Curr Opin Pulm Med. 2022 Sep 14. doi: 10.1097/MCP.0000000000000921. Online ahead of print.
PURPOSE OF REVIEW: This review is an overview of the recent progress made for the diagnosis and understanding of fungal lung disease in people with cystic fibrosis (CF), with a focus on Aspergillus fumigatus, the most common filamentous fungus in the CF airway. Currently, the longstanding question of the clinical significance of Aspergillus fumigatus and other fungi in CF respiratory cultures, in the absence of allergy, remains. Clinical criteria and biomarkers are needed to classify fungal lung disease and determine who may warrant therapy.
RECENT FINDINGS: Several retrospective and prospective studies have described the prevalence of A. fumigatus and other fungi in the CF lung and factors contributing to the changes in fungal epidemiology. Selective fungus culture testing for the detection of fungi in CF sputa has been well studied, yet a standardized fungus culture protocol has yet to be defined. Culture-independent molecular studies and other fungal diagnostic testing have been conducted in the CF population, leading to efforts to better understand the clinical role of these tests. Recent works have aimed to determine whether chronic A. fumigatus colonization is associated with lung disease progression measured by FEV1 percentage predicted, structural lung disease, lung clearance index and respiratory quality-of-life. However, the existing knowledge gaps remain: definition of a fungal respiratory infection, the association between fungal infection and clinical outcomes, and indications for antifungal therapy.

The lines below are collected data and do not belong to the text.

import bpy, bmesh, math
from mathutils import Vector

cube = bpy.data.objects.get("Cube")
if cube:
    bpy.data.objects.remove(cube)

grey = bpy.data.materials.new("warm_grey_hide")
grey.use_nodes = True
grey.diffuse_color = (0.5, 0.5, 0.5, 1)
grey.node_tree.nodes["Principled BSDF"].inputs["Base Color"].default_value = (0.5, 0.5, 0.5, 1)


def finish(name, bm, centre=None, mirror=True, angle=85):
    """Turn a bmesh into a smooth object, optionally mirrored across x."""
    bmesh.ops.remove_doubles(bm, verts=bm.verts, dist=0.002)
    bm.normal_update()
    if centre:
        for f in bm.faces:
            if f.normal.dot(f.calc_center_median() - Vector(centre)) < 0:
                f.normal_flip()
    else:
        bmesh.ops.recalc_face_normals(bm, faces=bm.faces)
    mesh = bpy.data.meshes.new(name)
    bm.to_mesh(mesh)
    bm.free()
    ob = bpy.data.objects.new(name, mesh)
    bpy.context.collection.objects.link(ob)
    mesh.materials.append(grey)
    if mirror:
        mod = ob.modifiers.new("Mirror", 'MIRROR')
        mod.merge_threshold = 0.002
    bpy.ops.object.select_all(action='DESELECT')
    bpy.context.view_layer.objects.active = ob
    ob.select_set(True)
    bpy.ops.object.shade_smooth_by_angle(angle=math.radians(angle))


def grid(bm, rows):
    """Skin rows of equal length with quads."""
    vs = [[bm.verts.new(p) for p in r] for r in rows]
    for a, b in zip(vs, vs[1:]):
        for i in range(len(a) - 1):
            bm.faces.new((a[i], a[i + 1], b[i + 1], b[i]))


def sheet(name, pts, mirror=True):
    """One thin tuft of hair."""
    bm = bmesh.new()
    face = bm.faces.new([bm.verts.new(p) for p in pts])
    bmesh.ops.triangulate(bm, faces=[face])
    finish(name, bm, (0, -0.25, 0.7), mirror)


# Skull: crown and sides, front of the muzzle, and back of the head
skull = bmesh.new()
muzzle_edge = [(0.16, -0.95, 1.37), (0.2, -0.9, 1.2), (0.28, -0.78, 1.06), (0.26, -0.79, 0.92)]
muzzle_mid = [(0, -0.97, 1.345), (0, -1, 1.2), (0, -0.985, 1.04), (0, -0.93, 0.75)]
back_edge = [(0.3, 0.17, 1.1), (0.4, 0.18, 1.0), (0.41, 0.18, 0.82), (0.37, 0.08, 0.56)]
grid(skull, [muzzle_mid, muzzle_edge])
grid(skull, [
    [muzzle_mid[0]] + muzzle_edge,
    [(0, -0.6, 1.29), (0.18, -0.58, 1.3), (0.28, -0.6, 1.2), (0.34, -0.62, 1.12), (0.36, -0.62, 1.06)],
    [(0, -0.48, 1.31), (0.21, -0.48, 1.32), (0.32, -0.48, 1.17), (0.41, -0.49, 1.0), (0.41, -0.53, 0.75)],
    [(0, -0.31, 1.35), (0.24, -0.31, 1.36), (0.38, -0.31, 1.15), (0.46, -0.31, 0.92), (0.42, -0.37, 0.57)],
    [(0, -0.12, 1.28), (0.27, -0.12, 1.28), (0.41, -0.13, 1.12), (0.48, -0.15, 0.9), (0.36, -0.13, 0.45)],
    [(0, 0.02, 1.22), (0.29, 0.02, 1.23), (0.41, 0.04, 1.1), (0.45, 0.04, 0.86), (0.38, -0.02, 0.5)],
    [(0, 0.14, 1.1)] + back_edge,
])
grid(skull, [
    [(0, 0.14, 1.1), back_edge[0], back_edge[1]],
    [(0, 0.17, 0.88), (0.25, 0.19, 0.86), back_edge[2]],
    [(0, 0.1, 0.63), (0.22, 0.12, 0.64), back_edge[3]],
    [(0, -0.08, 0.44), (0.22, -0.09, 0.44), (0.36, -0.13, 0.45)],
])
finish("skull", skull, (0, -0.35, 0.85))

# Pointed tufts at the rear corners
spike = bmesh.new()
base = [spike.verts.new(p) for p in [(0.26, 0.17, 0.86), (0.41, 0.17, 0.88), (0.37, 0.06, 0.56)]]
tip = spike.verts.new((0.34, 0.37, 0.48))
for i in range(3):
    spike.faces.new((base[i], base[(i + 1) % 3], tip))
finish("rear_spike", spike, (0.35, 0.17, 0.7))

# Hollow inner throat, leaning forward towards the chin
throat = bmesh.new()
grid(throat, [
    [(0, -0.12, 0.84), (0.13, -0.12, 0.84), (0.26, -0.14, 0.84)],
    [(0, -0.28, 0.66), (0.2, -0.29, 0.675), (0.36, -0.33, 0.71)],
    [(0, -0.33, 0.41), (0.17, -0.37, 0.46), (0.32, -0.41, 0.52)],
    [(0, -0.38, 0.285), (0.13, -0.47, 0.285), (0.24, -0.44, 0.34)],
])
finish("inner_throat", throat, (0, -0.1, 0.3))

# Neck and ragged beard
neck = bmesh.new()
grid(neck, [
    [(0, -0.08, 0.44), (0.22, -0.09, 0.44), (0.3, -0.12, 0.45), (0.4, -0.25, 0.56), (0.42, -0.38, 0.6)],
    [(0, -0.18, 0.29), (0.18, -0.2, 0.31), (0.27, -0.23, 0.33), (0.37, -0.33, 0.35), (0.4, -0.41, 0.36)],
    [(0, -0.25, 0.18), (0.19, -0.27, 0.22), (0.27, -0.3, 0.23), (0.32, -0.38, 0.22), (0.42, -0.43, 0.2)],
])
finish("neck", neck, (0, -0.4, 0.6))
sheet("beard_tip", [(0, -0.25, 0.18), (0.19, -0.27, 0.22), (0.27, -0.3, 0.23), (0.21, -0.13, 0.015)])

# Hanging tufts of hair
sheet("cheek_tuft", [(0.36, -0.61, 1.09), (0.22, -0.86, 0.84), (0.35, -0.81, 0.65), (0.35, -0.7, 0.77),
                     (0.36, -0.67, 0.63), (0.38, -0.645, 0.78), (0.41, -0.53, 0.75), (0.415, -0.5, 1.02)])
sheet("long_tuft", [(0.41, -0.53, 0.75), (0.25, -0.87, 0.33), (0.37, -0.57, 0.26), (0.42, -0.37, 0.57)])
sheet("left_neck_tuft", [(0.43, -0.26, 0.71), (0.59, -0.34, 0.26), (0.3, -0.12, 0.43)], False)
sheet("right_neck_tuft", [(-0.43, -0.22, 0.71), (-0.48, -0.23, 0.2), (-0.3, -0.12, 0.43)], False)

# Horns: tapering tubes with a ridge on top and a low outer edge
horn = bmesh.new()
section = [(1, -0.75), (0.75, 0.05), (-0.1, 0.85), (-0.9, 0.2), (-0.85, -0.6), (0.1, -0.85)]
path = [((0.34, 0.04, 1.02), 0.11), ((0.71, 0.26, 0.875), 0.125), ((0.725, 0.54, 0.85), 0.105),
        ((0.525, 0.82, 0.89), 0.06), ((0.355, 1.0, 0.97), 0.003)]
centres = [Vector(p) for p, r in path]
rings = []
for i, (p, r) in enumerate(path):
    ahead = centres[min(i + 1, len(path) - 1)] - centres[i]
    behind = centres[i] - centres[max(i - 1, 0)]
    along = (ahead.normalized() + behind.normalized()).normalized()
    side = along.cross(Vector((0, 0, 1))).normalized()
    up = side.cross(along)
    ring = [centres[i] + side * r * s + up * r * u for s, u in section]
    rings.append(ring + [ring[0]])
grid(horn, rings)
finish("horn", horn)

SUMMARY: Significant progress has been made for the detection and diagnosis of fungal lung disease. Yet, the role and impact of A. fumigatus and other fungal infections on respiratory health in people with CF remains to be determined.